(Source information begins)

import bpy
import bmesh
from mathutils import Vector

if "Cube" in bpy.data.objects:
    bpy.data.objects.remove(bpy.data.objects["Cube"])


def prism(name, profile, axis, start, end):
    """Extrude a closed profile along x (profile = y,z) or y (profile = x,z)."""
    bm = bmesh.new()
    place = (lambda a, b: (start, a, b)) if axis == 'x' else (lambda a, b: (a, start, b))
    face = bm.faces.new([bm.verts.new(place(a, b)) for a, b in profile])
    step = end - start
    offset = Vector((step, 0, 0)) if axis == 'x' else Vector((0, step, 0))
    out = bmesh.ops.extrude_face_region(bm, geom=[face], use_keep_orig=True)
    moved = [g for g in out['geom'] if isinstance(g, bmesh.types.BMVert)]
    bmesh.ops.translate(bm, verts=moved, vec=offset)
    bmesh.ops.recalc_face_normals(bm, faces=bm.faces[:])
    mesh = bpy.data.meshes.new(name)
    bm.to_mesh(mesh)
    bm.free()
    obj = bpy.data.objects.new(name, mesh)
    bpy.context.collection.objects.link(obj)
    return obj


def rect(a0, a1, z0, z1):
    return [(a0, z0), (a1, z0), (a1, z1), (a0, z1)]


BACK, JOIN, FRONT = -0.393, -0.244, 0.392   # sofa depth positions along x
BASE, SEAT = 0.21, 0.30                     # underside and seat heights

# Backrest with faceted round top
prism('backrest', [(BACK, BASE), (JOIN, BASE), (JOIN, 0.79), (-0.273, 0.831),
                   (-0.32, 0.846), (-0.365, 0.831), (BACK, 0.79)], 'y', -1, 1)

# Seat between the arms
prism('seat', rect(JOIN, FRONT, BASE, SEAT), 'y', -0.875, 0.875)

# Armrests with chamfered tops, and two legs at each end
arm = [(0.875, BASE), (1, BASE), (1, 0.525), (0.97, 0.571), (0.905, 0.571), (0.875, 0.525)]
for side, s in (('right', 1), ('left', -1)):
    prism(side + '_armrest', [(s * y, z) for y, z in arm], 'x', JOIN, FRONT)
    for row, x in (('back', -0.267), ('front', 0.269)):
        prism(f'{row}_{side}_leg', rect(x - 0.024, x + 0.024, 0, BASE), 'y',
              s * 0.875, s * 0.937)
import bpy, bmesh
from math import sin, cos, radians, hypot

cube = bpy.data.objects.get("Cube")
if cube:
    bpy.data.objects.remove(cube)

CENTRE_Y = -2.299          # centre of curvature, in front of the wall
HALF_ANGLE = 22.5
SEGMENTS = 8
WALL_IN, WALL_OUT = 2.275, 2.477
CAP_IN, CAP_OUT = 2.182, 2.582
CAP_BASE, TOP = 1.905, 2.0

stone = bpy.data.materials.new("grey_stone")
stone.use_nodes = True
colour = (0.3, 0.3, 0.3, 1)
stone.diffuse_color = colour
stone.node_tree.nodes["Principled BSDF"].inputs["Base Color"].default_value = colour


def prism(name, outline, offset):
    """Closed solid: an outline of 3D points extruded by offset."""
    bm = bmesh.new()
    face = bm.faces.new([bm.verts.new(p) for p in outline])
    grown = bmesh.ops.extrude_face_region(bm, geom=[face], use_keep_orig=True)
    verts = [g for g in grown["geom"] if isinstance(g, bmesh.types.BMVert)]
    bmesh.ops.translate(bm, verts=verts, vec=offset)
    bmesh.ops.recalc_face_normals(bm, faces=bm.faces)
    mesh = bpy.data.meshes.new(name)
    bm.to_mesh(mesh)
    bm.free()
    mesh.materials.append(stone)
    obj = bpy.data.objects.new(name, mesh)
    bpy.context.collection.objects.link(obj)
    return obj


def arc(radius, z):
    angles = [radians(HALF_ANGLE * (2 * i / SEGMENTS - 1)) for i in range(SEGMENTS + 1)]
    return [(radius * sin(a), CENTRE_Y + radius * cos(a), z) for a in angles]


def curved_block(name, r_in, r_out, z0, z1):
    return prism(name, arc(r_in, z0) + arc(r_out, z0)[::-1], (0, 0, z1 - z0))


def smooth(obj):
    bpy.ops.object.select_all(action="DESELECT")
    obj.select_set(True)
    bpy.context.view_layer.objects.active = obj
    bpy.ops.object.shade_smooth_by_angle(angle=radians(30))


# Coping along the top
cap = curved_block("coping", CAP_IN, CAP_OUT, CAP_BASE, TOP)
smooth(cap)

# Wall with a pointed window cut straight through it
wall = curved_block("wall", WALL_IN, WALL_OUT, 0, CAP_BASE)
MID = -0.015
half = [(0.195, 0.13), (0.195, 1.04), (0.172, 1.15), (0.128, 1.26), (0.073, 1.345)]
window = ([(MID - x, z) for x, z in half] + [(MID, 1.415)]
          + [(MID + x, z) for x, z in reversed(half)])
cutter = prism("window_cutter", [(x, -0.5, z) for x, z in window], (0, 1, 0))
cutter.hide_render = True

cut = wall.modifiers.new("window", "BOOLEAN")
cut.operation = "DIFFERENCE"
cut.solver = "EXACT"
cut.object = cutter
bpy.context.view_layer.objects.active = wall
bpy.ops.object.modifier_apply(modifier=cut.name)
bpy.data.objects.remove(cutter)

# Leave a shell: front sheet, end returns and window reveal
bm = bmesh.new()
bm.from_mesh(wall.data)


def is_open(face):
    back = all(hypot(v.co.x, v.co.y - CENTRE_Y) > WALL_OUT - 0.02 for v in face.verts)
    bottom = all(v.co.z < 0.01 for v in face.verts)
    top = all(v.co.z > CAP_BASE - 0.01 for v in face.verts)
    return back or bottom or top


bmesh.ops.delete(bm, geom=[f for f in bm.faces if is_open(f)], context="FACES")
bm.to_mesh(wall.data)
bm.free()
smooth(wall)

(Source information ends)
(Source information begins)

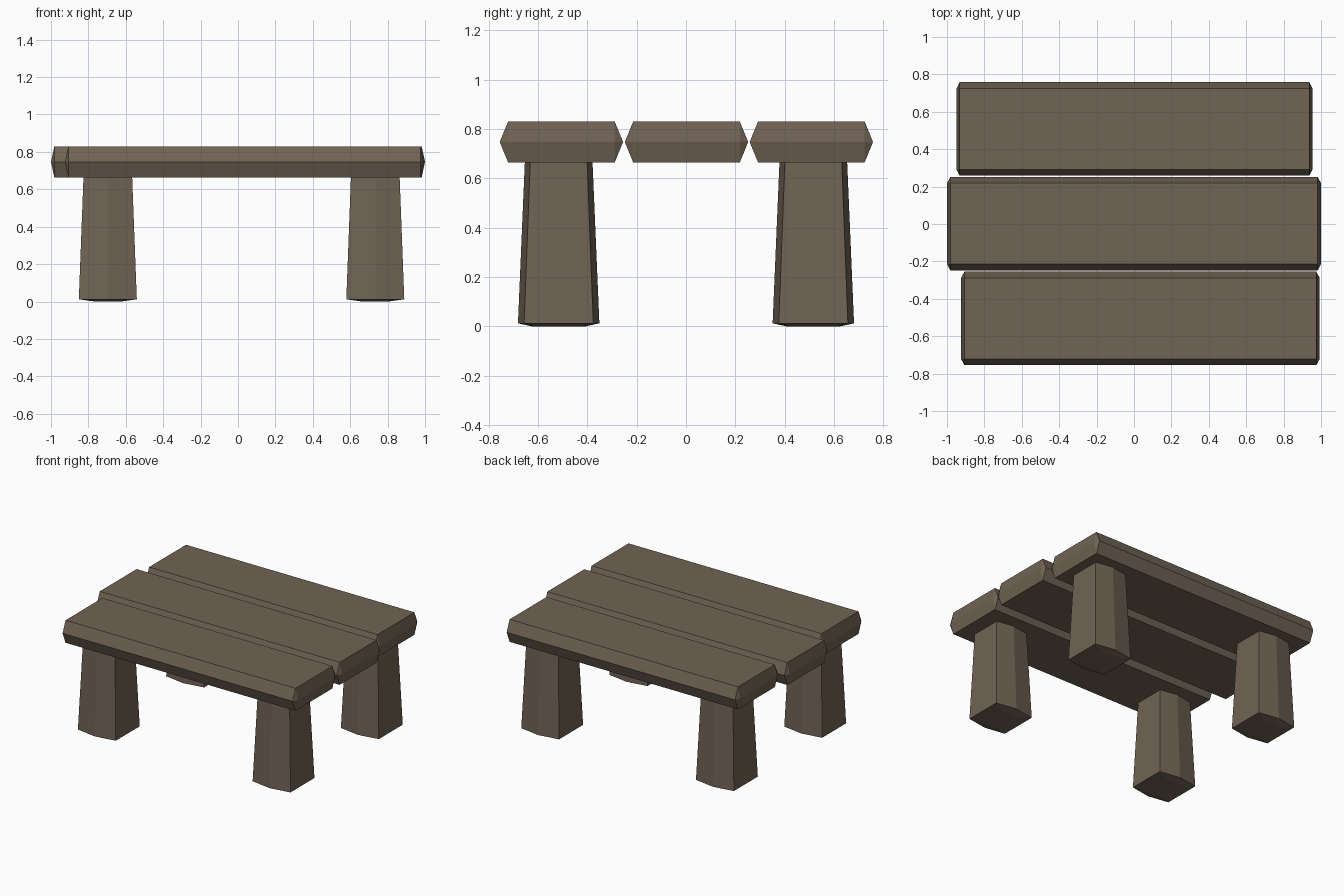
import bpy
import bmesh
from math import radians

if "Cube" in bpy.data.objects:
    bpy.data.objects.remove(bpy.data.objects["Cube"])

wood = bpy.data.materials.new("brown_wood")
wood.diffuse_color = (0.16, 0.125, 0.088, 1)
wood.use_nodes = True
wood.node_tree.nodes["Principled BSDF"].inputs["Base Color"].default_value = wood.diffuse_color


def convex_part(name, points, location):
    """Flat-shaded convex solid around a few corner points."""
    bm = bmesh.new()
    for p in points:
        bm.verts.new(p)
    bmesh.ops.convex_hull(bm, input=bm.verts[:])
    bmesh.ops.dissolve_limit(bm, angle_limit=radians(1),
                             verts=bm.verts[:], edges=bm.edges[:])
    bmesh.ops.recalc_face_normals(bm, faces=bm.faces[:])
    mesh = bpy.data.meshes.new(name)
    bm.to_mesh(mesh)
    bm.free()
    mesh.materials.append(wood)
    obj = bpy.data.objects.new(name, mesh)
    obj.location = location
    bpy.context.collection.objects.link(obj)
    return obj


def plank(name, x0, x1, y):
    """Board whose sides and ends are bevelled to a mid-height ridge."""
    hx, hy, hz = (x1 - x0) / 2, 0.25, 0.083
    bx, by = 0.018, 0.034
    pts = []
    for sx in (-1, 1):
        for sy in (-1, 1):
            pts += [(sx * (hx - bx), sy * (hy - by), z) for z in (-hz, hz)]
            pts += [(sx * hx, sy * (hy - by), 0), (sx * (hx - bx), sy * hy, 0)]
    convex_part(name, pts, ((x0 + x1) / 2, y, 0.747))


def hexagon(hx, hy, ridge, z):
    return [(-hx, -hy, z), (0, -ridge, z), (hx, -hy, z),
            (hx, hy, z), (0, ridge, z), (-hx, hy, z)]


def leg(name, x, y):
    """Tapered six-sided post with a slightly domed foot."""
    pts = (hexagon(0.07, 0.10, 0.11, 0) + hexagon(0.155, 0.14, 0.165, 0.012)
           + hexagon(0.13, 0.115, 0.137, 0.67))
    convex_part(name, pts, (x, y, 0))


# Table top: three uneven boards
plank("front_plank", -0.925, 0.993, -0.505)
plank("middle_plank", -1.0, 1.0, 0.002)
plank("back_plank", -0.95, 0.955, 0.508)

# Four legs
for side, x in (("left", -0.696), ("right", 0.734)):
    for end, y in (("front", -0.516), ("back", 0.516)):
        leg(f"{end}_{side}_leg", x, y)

(Source information ends)
(Source information begins)

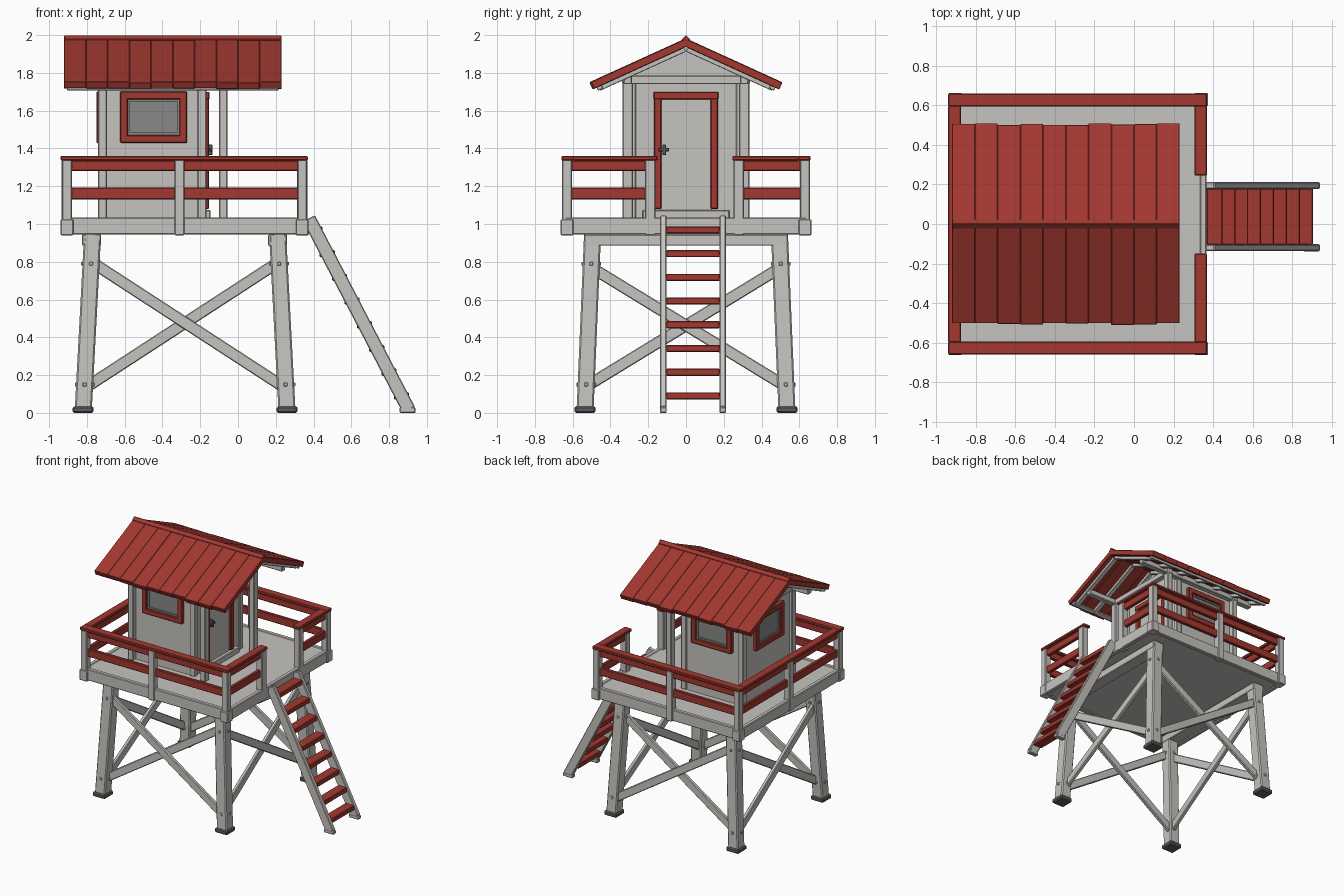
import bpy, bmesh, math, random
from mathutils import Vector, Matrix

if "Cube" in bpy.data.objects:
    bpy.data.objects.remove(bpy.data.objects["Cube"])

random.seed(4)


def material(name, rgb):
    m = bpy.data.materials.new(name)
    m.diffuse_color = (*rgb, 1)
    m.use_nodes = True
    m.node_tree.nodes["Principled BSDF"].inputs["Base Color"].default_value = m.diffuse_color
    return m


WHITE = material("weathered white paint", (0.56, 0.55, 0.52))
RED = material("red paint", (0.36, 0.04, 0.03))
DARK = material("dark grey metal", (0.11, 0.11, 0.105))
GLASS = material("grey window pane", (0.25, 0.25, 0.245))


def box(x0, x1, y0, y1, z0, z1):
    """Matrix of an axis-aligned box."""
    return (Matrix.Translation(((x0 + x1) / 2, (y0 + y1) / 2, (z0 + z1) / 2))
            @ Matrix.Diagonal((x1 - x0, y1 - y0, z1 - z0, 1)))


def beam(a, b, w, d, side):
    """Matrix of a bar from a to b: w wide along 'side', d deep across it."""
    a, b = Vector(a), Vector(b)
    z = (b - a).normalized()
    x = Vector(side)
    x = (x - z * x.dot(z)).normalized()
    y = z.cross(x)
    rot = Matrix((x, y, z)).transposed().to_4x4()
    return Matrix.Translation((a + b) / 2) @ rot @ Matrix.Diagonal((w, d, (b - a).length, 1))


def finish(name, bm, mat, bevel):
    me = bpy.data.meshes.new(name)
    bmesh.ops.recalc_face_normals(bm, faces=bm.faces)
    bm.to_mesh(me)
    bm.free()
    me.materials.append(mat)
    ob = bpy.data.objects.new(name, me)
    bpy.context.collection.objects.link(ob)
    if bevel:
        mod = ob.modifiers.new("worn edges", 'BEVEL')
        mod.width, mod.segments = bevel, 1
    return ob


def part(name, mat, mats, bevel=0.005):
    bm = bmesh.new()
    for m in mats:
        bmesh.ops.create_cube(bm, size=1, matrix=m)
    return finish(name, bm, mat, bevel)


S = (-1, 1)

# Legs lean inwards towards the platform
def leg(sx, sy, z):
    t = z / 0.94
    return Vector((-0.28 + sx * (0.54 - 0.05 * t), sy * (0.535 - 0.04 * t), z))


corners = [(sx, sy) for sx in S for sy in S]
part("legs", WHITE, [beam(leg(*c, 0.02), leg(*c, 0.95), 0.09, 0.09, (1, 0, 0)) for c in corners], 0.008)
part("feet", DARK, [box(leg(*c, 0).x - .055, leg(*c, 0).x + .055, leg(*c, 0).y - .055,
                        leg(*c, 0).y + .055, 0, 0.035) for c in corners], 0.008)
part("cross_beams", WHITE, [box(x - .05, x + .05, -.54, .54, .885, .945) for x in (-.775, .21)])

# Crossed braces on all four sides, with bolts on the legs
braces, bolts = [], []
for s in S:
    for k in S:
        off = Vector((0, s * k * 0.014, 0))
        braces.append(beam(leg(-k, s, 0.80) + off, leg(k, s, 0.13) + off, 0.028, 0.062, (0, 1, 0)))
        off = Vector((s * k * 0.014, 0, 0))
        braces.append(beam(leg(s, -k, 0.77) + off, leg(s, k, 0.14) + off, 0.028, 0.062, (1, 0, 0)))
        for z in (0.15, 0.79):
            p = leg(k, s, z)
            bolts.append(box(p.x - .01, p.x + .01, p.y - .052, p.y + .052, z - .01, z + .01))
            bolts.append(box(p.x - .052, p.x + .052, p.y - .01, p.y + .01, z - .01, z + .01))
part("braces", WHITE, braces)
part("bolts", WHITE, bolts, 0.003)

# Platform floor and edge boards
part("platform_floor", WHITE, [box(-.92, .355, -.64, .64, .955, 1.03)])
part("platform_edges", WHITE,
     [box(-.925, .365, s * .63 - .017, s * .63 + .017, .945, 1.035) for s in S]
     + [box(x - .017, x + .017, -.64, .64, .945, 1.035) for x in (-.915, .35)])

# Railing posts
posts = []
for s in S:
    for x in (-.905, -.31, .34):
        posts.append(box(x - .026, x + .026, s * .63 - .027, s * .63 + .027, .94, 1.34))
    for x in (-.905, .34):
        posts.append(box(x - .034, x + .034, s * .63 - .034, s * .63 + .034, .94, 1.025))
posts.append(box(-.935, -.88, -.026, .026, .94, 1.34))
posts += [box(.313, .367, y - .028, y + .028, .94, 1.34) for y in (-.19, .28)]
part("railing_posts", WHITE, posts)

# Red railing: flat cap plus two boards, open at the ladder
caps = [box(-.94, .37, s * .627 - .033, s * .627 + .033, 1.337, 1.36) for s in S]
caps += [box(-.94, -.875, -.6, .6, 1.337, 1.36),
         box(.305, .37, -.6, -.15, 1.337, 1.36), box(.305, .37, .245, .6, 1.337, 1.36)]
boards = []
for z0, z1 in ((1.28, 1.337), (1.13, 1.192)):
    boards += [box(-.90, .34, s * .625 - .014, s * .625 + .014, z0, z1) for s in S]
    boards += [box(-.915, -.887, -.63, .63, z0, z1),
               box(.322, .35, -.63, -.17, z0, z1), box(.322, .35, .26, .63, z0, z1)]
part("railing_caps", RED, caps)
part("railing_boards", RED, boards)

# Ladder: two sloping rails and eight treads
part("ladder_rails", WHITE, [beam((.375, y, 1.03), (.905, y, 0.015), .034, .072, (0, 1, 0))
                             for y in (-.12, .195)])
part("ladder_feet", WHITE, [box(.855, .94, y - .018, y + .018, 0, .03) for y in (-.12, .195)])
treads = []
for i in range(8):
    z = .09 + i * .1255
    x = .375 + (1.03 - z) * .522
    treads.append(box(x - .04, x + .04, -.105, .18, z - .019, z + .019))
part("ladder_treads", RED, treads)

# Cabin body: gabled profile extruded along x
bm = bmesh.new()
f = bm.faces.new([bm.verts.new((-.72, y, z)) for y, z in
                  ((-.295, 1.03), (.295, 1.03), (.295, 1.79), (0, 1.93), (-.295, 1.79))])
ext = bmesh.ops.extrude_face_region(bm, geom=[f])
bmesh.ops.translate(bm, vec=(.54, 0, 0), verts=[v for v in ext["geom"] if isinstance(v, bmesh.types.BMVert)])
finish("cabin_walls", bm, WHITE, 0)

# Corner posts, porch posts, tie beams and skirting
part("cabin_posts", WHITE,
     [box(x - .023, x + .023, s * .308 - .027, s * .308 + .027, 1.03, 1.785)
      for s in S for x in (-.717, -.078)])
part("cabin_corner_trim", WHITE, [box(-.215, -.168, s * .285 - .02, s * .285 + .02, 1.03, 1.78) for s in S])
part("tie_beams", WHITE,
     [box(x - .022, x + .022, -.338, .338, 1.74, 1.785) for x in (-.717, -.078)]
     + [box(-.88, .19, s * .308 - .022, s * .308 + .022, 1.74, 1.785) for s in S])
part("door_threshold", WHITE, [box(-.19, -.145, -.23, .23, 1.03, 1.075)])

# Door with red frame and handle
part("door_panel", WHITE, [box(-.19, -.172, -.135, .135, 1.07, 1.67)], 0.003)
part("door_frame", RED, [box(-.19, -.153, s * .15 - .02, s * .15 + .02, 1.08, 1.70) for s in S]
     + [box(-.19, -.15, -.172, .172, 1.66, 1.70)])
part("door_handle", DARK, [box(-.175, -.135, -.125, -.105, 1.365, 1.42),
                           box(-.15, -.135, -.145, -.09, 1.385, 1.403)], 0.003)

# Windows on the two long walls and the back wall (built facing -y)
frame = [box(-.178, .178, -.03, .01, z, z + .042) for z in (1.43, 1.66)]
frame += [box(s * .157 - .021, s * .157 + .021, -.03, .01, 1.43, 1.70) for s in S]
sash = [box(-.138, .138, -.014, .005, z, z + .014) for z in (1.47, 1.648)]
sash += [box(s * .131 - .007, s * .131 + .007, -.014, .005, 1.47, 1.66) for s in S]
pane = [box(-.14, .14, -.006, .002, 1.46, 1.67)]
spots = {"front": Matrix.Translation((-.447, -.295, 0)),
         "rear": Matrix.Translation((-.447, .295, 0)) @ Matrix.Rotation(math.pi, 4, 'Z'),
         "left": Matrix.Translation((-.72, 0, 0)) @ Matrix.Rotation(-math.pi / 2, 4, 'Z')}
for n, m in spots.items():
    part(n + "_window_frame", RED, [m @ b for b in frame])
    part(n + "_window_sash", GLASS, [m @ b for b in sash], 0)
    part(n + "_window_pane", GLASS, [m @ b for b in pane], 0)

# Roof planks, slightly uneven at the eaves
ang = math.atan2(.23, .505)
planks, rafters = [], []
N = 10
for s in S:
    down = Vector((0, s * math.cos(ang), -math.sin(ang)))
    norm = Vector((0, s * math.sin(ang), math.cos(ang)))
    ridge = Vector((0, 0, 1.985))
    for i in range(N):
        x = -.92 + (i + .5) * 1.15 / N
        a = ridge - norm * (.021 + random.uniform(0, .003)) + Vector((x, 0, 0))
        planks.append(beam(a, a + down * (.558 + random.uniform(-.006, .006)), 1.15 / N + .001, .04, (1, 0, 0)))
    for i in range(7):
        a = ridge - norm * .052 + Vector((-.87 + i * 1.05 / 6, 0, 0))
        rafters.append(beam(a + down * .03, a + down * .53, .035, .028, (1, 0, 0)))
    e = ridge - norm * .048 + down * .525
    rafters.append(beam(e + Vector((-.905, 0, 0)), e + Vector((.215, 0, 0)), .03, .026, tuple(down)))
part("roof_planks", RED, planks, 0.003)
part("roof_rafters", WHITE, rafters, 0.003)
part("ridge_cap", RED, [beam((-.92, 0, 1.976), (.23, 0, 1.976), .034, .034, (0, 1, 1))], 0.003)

(Source information ends)

- Work instruction: Please output exactly the lines between the one holding "off = Vector((s * k * 0.014, 0, 0))" and the one holding "p = leg(k, s, z)" in the records above, inclusive, and nothing more.

- Answer to the exercise:
        off = Vector((s * k * 0.014, 0, 0))
        braces.append(beam(leg(s, -k, 0.77) + off, leg(s, k, 0.14) + off, 0.028, 0.062, (1, 0, 0)))
        for z in (0.15, 0.79):
            p = leg(k, s, z)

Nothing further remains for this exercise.